The Library receives an annual budget from the University to pay for materials to support learning, teaching and research. A proportion of these funds are required for recurrent expenditure (journal subscriptions, standing orders and subscriptions to electronic databases/resources). The remainder of the budget forms the book fund and is used to purchase items on reading lists and other material recommended by subject librarians, academic staff, researchers and students. It is the Library’s policy to maintain a balance of spending between recurrent and non-recurrent expenditure. Any requests for new subscriptions are managed carefully and they are normally funded by cancelling lesser used resources so as to protect the amount available to purchase books and other non-subscription resources.
The Library regularly acquires e-books using models where large numbers of titles are provided by a supplier for a short agreed period, and then purchase is triggered by use (Patron-Driven Acquisition/PDA).
The acquisition models of PDA and some e-book packages which regularly change content, mean that some e-books may be withdrawn from the collection at short notice by the Library’s suppliers.
The Library will use those models which provide the maximum amount of content relevant to teaching and research in the most cost-effective way.
The Manchester School of Art has a distinctive 160-year history and is one of the oldest and largest providers of art and design courses in the UK. MMU is one of the top universities for research in art & design and in the 2008 Research Assessment Exercise, MIRIAD was judged to be the highest rated research centre for art and design in the North West. Within this context, MMU Library is one of the largest university art libraries in the country and the Art Library must ensure that it retains excellent current and historic collections in order to support the needs of both the undergraduate students and as a centre for research.
The Nature of the subject
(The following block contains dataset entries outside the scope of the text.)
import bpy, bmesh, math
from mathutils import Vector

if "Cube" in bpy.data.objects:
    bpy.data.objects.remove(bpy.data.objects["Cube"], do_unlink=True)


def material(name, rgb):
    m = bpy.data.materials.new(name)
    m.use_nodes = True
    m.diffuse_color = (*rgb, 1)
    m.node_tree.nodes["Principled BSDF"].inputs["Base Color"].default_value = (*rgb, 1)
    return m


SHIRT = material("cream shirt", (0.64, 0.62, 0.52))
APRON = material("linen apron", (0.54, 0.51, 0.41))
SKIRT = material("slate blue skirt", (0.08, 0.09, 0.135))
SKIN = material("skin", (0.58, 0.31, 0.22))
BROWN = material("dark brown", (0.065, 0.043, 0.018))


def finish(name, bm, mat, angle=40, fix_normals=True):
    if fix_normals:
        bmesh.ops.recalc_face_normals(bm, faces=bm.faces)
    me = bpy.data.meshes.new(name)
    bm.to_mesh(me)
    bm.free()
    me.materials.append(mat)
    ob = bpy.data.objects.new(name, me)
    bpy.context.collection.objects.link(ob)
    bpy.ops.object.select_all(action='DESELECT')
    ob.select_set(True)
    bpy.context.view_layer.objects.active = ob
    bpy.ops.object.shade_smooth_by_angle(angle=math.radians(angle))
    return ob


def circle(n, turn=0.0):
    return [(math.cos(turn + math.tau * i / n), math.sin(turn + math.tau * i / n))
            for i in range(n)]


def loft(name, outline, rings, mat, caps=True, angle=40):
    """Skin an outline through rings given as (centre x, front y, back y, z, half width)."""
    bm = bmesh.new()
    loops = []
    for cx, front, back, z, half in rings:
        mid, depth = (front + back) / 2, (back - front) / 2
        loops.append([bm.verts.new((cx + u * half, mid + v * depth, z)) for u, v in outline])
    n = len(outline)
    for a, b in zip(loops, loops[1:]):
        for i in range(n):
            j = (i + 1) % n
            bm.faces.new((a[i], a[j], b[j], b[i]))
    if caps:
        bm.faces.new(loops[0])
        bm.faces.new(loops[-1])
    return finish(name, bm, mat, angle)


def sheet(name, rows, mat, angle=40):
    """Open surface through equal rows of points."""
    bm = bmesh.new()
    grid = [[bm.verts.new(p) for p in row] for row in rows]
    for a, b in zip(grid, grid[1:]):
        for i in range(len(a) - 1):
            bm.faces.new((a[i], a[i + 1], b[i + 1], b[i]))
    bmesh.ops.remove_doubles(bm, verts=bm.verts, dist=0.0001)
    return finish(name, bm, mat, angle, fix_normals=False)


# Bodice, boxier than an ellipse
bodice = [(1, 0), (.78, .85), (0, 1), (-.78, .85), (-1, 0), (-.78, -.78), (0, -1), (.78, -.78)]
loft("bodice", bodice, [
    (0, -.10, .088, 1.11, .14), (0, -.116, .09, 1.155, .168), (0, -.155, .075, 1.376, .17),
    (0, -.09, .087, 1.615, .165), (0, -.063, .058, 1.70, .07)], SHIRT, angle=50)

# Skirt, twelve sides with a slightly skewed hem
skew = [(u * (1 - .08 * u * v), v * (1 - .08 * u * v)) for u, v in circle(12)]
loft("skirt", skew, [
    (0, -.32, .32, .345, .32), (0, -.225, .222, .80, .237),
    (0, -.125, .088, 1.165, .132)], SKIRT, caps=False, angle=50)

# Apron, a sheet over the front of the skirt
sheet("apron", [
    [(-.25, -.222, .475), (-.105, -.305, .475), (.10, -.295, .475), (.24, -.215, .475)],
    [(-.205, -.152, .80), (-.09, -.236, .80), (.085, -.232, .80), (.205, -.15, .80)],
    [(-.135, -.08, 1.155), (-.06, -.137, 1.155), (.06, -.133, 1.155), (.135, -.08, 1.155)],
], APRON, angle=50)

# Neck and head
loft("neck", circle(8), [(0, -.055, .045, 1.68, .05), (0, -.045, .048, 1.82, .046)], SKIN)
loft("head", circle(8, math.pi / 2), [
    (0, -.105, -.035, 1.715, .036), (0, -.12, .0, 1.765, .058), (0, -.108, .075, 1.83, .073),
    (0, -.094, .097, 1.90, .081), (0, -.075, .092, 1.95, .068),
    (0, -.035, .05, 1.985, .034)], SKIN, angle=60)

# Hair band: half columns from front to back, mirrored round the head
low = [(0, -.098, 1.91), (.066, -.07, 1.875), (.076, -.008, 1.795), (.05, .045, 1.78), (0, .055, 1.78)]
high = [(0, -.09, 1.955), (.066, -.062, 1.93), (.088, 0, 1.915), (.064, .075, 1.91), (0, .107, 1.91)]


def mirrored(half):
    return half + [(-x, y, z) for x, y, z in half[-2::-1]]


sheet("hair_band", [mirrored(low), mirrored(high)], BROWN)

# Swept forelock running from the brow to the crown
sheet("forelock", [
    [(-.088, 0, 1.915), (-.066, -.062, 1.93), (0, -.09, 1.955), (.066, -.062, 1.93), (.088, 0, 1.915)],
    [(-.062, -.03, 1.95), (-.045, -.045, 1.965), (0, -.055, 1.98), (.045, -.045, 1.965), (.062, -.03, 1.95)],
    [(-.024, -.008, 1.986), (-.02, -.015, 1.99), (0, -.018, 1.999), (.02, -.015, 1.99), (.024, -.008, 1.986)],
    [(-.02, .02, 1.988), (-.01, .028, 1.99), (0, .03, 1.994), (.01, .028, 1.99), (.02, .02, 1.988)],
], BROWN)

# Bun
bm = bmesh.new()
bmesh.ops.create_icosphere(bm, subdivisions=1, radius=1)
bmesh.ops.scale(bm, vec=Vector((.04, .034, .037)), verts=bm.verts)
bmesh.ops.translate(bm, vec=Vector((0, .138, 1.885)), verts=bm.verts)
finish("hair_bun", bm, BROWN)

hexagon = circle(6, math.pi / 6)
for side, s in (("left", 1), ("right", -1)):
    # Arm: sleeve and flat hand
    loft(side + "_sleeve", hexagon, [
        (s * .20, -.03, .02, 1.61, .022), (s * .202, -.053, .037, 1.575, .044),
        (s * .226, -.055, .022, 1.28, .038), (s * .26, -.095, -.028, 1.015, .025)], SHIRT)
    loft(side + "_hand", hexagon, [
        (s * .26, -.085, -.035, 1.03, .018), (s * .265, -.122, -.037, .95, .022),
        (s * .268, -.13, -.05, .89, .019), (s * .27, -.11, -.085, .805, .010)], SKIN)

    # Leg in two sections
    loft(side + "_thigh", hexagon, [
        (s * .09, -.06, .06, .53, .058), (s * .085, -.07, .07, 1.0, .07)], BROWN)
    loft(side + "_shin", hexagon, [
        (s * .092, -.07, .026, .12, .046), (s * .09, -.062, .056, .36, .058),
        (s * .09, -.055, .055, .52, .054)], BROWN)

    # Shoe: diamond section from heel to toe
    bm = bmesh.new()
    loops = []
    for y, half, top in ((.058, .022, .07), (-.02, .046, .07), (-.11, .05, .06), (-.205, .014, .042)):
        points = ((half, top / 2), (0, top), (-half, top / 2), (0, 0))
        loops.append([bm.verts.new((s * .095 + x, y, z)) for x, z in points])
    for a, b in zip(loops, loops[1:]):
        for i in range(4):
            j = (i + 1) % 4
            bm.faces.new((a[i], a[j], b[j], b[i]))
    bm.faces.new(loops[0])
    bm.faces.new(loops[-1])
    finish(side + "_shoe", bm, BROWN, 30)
“…art books have particular characteristics which make special consideration of their retention of the greatest importance. They do not, on the whole, go out of date, in the way that medical or legal textbooks do; opinions, attributions and fashions may change, but the information found in art books seldom becomes dangerously misleading. These changes are themselves of interest and need to be documented: a scholarly approach to the subject requires access to material which reflects taste and opinion at a particular period. Art books are also more likely than many to have intrinsic value as designed objects in their own right. They reflect not just what was being published, but how.”1
Loan history is not always a reliable indicator of value since books may have been consulted in the library without having been borrowed. Art & Design students and researchers are often ‘grazers’ in the printed materials and do not necessarily take the books out. The size and weight of some of the art books can also deter issue. A survey in the All Saints Library showed 50% of items re-shelved in Art & Design were from in-library use rather than returns – far exceeding figures in any other subject area.
1 ARLIS Guidelines on stock disposal 2000 (last accessed 04/05/2016)